-------- Provided material --------
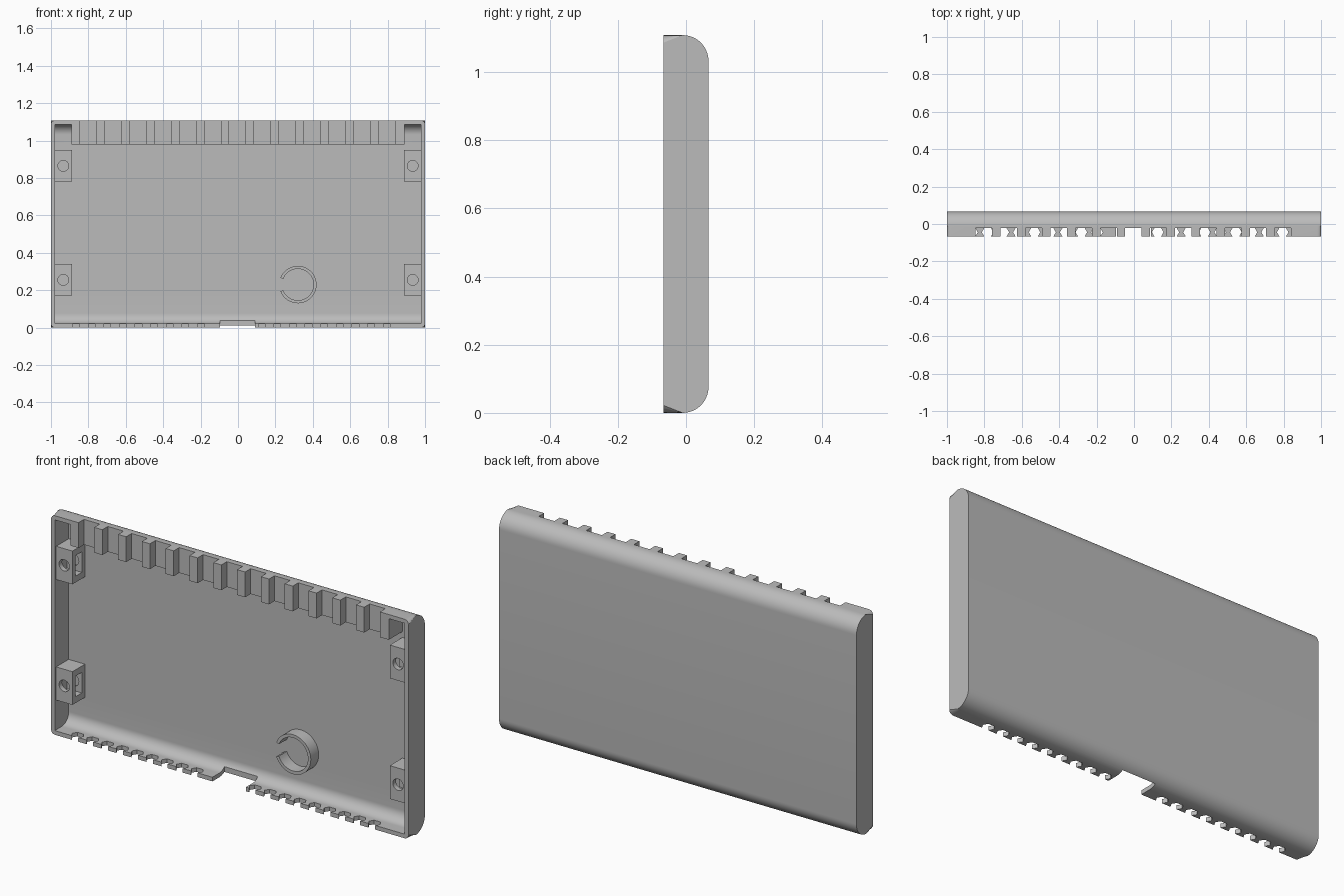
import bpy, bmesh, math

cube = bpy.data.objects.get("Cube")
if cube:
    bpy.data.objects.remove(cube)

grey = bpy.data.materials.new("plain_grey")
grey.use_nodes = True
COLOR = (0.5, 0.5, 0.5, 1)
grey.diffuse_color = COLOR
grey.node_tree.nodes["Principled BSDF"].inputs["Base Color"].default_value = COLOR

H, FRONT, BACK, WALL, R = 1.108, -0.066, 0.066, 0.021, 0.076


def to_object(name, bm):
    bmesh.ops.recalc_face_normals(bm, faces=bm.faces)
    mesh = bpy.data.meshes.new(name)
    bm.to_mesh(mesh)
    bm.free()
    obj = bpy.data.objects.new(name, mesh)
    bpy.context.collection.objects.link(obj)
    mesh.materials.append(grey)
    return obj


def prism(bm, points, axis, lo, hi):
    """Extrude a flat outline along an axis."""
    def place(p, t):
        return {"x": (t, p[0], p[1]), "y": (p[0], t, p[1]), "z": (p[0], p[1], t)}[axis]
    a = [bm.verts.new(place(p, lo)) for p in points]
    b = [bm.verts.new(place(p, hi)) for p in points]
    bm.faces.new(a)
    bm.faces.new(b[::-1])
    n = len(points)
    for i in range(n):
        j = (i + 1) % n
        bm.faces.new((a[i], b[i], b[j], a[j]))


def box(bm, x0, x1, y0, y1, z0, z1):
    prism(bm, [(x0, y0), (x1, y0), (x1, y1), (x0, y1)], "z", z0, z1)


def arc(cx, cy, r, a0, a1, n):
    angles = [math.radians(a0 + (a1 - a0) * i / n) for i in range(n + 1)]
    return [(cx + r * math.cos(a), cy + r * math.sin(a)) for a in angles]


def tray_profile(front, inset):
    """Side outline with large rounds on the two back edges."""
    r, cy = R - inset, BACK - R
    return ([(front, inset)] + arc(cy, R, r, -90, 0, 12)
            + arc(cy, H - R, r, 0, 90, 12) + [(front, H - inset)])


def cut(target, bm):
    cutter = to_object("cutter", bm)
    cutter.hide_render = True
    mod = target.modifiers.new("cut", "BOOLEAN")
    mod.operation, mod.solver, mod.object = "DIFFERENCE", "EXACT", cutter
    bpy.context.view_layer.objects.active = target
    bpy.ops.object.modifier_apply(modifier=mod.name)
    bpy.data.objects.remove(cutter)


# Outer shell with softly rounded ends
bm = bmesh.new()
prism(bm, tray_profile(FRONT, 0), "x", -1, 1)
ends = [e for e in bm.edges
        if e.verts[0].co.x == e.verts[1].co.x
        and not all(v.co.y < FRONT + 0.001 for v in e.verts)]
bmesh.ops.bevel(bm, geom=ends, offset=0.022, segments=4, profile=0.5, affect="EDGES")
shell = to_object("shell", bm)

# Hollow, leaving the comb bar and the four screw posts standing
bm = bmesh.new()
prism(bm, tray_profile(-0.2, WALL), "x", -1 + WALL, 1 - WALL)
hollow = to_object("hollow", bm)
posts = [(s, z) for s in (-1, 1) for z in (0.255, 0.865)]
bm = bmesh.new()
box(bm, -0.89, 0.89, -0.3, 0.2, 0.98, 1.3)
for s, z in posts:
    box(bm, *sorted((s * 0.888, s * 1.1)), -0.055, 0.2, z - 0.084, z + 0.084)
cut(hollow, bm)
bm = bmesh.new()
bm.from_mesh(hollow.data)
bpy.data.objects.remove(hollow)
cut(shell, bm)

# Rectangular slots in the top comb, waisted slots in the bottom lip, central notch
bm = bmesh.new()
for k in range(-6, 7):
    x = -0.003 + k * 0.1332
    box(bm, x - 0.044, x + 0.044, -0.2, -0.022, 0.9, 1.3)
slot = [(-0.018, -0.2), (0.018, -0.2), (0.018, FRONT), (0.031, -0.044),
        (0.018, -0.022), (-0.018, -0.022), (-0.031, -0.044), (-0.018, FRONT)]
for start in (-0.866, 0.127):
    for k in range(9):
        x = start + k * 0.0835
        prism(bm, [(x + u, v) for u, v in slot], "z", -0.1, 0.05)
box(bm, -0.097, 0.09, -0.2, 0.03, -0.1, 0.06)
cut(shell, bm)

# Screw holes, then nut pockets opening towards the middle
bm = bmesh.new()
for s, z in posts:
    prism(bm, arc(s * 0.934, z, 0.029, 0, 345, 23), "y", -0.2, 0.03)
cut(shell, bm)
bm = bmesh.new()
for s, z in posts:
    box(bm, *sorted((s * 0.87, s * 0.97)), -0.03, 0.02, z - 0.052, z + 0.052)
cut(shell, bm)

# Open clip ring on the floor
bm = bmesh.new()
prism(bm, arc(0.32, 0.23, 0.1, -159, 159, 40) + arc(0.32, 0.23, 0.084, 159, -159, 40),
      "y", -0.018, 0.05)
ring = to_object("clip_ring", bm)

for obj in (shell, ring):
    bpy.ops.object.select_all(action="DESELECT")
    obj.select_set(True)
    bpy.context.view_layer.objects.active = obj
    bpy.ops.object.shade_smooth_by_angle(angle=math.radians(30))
--------
## What the task requires
Exact repetition is required for the lines from the first one in the listing through the one that holds "ends = [e for e in bm.edges", and pictures are to be omitted.

## Solution to this problem
import bpy, bmesh, math

cube = bpy.data.objects.get("Cube")
if cube:
    bpy.data.objects.remove(cube)

grey = bpy.data.materials.new("plain_grey")
grey.use_nodes = True
COLOR = (0.5, 0.5, 0.5, 1)
grey.diffuse_color = COLOR
grey.node_tree.nodes["Principled BSDF"].inputs["Base Color"].default_value = COLOR

H, FRONT, BACK, WALL, R = 1.108, -0.066, 0.066, 0.021, 0.076


def to_object(name, bm):
    bmesh.ops.recalc_face_normals(bm, faces=bm.faces)
    mesh = bpy.data.meshes.new(name)
    bm.to_mesh(mesh)
    bm.free()
    obj = bpy.data.objects.new(name, mesh)
    bpy.context.collection.objects.link(obj)
    mesh.materials.append(grey)
    return obj


def prism(bm, points, axis, lo, hi):
    """Extrude a flat outline along an axis."""
    def place(p, t):
        return {"x": (t, p[0], p[1]), "y": (p[0], t, p[1]), "z": (p[0], p[1], t)}[axis]
    a = [bm.verts.new(place(p, lo)) for p in points]
    b = [bm.verts.new(place(p, hi)) for p in points]
    bm.faces.new(a)
    bm.faces.new(b[::-1])
    n = len(points)
    for i in range(n):
        j = (i + 1) % n
        bm.faces.new((a[i], b[i], b[j], a[j]))


def box(bm, x0, x1, y0, y1, z0, z1):
    prism(bm, [(x0, y0), (x1, y0), (x1, y1), (x0, y1)], "z", z0, z1)


def arc(cx, cy, r, a0, a1, n):
    angles = [math.radians(a0 + (a1 - a0) * i / n) for i in range(n + 1)]
    return [(cx + r * math.cos(a), cy + r * math.sin(a)) for a in angles]


def tray_profile(front, inset):
    """Side outline with large rounds on the two back edges."""
    r, cy = R - inset, BACK - R
    return ([(front, inset)] + arc(cy, R, r, -90, 0, 12)
            + arc(cy, H - R, r, 0, 90, 12) + [(front, H - inset)])


def cut(target, bm):
    cutter = to_object("cutter", bm)
    cutter.hide_render = True
    mod = target.modifiers.new("cut", "BOOLEAN")
    mod.operation, mod.solver, mod.object = "DIFFERENCE", "EXACT", cutter
    bpy.context.view_layer.objects.active = target
    bpy.ops.object.modifier_apply(modifier=mod.name)
    bpy.data.objects.remove(cutter)


# Outer shell with softly rounded ends
bm = bmesh.new()
prism(bm, tray_profile(FRONT, 0), "x", -1, 1)
ends = [e for e in bm.edges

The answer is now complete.